So the WP admin, or the WordPress admin, basically, is how you’re logging in and administrating your website. The same thing with the FTP and my SQL password. You’re going to want to make sure that the password is strong. However, there is an important point to make here. If your username is admin, I want you to hit pause right now and go change it immediately. The reason why is that there is a very large known threat to WordPress websites out there, that attack sites where the username is admin. In fact, if you think about it, if your username is admin, I’ve already guessed 50 percent of your access information. So, go ahead and change that.

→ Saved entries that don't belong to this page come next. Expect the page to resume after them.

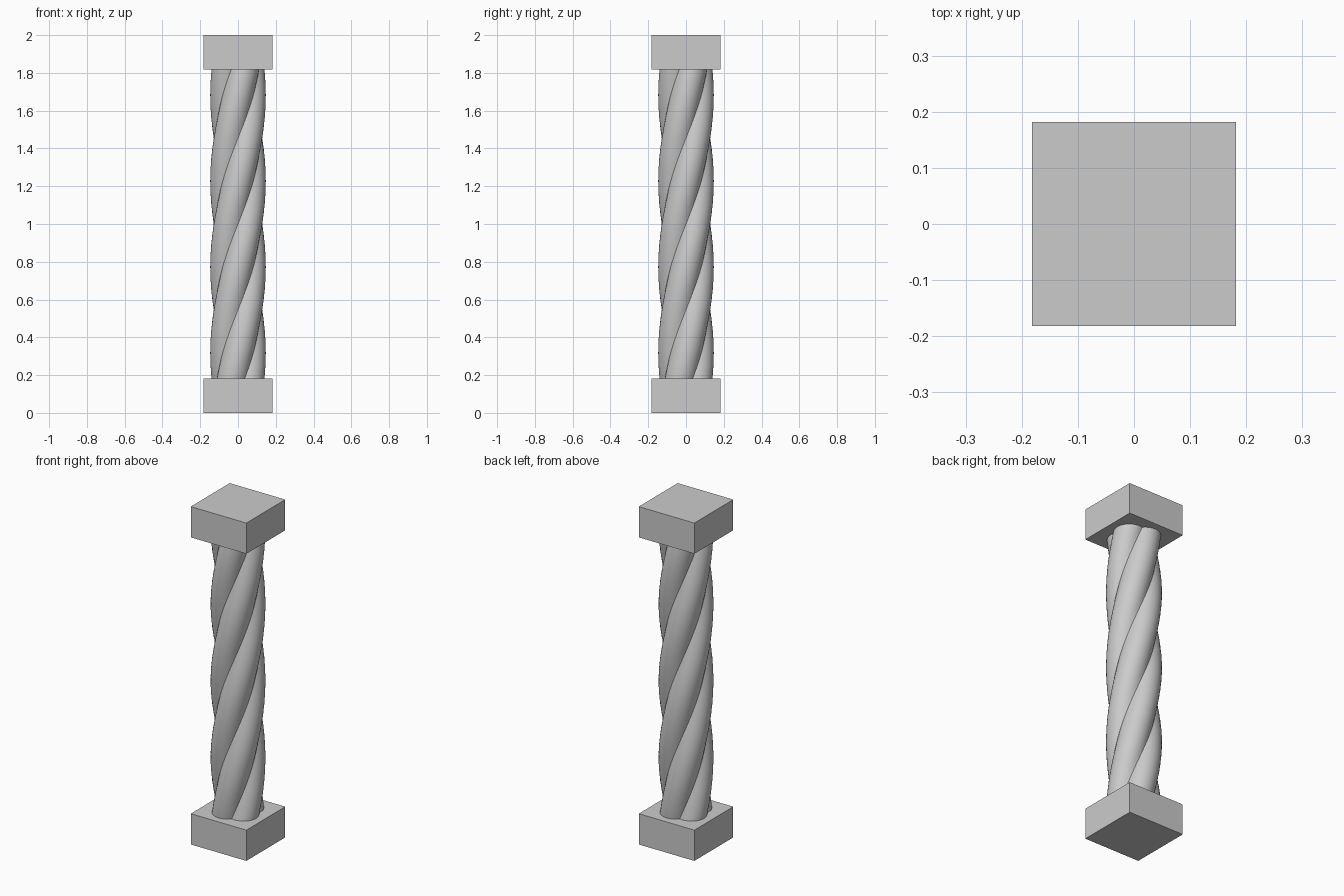
import bpy, bmesh, math
from mathutils import Vector

if "Cube" in bpy.data.objects:
    bpy.data.objects.remove(bpy.data.objects["Cube"])

BLOCK = 0.364          # square side of the end blocks
BLOCK_H = 0.182        # block height
LOBE_OFF, LOBE_R = 0.064, 0.083
Z0, Z1 = 0.091, 1.909  # shaft ends are sunk into the blocks
STEPS, ARC = 96, 14


def block(name, z):
    bpy.ops.mesh.primitive_cube_add(size=1, location=(0, 0, z))
    ob = bpy.context.object
    ob.name = name
    ob.scale = (BLOCK, BLOCK, BLOCK_H)
    bpy.ops.object.transform_apply(location=False, rotation=False, scale=True)


block("base_block", BLOCK_H / 2)
block("top_block", 2 - BLOCK_H / 2)

# four-lobed cross-section: arcs of overlapping circles, meeting in sharp grooves
half = math.pi / 4 + math.asin(LOBE_OFF / (LOBE_R * math.sqrt(2)))
profile = []
for lobe in range(4):
    turn = math.pi / 4 + lobe * math.pi / 2
    for i in range(ARC):
        a = -half + 2 * half * i / ARC
        x, y = LOBE_OFF + LOBE_R * math.cos(a), LOBE_R * math.sin(a)
        profile.append((math.hypot(x, y), math.atan2(y, x) + turn))

# twisted shaft: one full counter-clockwise turn of the section
bm = bmesh.new()
rings = []
for s in range(STEPS + 1):
    t = s / STEPS
    z, tw = Z0 + (Z1 - Z0) * t, 2 * math.pi * t
    rings.append([bm.verts.new(Vector((r * math.cos(a + tw), r * math.sin(a + tw), z)))
                  for r, a in profile])
n = len(profile)
for lo, hi in zip(rings, rings[1:]):
    for i in range(n):
        j = (i + 1) % n
        bm.faces.new((lo[i], lo[j], hi[j], hi[i]))
bm.faces.new(rings[0][::-1])
bm.faces.new(rings[-1])
mesh = bpy.data.meshes.new("twisted_shaft")
bm.to_mesh(mesh)
bm.free()
shaft = bpy.data.objects.new("twisted_shaft", mesh)
bpy.context.collection.objects.link(shaft)
bpy.ops.object.select_all(action='DESELECT')
shaft.select_set(True)
bpy.context.view_layer.objects.active = shaft
bpy.ops.object.shade_smooth_by_angle(angle=math.radians(30))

Themes. Themes come from many different sources. There are those free ones that you can download from WordPress. There’s a lot of websites out there that provide free themes. There’s premium themes that you have to pay for and then there’s custom themes that maybe you hire a developer and designer to build for you. Themes interact with the WordPress core and the database and so they must be made to be secure and they’re only as secure as the developer who built that theme.

A reputable developer will publish an update to their theme when a security threat is found. However, if you were to go out there and Google
“WordPress themes security threat”, you’re going to find a lot of articles about how people provide themes, either free of cost, or even ones you have to pay for, that included security exploits purposefully. Now, I think if you’re downloading your themes from reputable sources, you don’t have a whole lot to worry about.

I’d just be careful where you get your themes from. The other thing is, make sure you stay up to date with the themes. Some themes notify you within the WordPress admin, but some theme authors post it on their web site and so on. It’s worth keeping track of which theme you’re using and checking for updates on a regular basis.

Next, are plug-ins. Plug-ins, it seems like every time we login to our WordPress web site there’s a plug-in update available. You’re going to want to stay on top of these. Plug-ins also interact with the core. They interact with the database.

There’s plenty of room for security exploits to be made here. In fact, there are some very reputable plug-ins out there that had recent history of some major exploits found within them. It is absolutely critical that you stay up to date with all your plug-ins because a lot of the updates include security patches.

So that’s basically, the overall how to keep your website as secure as possible from an administrative standpoint.

photo by zodman / cc